The second Occupy Gezi solidarity demonstration to take place in Germany’s capital city in as many days, Berlin’s Kotbusser Tor intersection was swamped with protestors. “Three to five thousand,” said my friend Matt, a British journalist, who had originally alerted me to the event. Using my pocket camera’s panorama function, I attempted to capture the breadth of the crowd that had gathered on Kotbusser Tor’s southeastern corner.
For a movement that had been tagged with pejoratives such as capulcular (“riff-raff,” in Turkish) and “extremists,” by their conservative Prime Minister, Recept Tayyip Erdogan, this was a surprisingly middle class-looking, well-dressed lot. Not a dreadlocked anarchist, nor a hijab in sight. What was especially noteworthy, was the extremely heavy presence of women. As per the lead photo, from what I could see, secular young and middle-aged women constituted at least half of the protestors in attendance. At least amongst those in my immediate vision.
As a seasoned demo goer, the gender balance was especially striking. Like punk gigs, in my experience, political protests, particularly of this nature, tend to be heavily dominated by men. Especially in recent years, at the anti-austerity protests I’ve attended, in several different European cities, as well as in the United Kingdom. There’s always a high testosterone count in the air, which is oftentimes so thick, you can cut it with a knife. The vibe, as it were, was entirely different here. Charged, for sure. But not a hint of violence.

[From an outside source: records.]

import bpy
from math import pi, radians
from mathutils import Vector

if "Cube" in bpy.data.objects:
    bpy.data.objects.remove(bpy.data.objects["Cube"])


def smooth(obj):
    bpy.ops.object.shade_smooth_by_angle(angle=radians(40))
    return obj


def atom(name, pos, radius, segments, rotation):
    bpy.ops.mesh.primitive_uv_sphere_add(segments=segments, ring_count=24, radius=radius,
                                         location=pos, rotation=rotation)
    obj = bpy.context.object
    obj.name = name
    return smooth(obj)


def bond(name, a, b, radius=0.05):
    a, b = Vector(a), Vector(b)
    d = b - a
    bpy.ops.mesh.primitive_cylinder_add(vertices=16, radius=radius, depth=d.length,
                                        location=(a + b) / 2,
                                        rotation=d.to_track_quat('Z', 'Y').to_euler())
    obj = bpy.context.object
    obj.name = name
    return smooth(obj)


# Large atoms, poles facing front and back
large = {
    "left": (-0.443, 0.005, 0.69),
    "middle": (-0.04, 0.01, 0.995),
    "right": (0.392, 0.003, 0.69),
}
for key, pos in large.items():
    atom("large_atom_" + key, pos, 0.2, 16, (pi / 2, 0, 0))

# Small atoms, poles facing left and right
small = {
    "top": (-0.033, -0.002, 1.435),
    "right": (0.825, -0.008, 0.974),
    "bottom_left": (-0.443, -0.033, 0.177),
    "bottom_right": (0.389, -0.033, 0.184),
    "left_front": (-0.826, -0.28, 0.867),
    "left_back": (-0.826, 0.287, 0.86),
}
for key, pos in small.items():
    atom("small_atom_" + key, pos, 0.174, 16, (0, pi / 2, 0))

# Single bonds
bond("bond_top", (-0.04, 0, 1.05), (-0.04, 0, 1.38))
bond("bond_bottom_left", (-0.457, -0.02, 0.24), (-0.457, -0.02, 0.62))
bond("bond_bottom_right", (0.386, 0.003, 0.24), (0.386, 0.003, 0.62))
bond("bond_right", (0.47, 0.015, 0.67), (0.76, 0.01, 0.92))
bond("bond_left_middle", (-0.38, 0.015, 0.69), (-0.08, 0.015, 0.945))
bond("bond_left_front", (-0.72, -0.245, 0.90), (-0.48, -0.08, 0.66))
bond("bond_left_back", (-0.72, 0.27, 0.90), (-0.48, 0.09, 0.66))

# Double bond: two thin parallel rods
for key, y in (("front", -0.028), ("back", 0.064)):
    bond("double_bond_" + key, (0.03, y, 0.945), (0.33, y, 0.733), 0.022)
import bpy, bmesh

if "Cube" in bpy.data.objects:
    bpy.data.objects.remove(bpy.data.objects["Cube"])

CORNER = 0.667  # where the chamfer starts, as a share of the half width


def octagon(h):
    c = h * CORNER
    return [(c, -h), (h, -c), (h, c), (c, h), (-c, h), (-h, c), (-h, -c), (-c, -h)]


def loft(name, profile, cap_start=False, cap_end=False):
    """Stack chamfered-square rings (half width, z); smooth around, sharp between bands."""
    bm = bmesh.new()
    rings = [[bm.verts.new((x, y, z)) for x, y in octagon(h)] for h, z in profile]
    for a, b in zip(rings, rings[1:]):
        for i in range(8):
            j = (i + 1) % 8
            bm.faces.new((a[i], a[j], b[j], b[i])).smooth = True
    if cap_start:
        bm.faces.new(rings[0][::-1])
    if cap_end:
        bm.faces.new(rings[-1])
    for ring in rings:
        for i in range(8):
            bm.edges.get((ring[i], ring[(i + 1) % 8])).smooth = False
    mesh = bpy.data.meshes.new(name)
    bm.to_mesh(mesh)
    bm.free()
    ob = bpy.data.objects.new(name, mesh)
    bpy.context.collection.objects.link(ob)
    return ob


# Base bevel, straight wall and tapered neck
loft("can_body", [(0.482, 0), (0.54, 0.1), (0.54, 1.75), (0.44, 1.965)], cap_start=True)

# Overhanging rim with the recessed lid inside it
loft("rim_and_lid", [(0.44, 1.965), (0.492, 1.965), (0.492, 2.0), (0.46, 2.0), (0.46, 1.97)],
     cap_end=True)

The revolutionary face put forward by the protestors, however, was male. That of Mustafa Kemal Ataturk, to be precise, the founder of modern Turkey. Though best known for his initiation of European-style secularism in the country, Ataturk was also a supporter of women’s suffrage, granting women the right to vote in 1934. Though power in the country remained largely held by men, 18 women were voted into parliament the following year. That sort of breakthrough is not easily forgotten, particularly in light of Erdogan’s recent attempts to reinstate headscarves in public spaces, such as universities, following their constitutional banning, in places of work, by the late Ataturk.
Though no authority on Turkish history or culture, even a superficial familiarity, at political events like these, can yield all sorts of interesting questions about the country. Just the sort, I fear, that I have not immediately encountered in coverage of the protests that I’ve read. Still, living in a heavily Turkish part of the city (the neighboring borough of Neukolln) and hailing from an Israeli family that once lived under Ottoman rule in Palestine (my paternal grandparents and great-grandparents) I feel somewhat close to it all, however nationally removed. One cannot help but feel sympathy towards my neighbors’ political struggles. Especially when they’re so obviously distressed.
– Joel Schalit. Photographs courtesy of the author.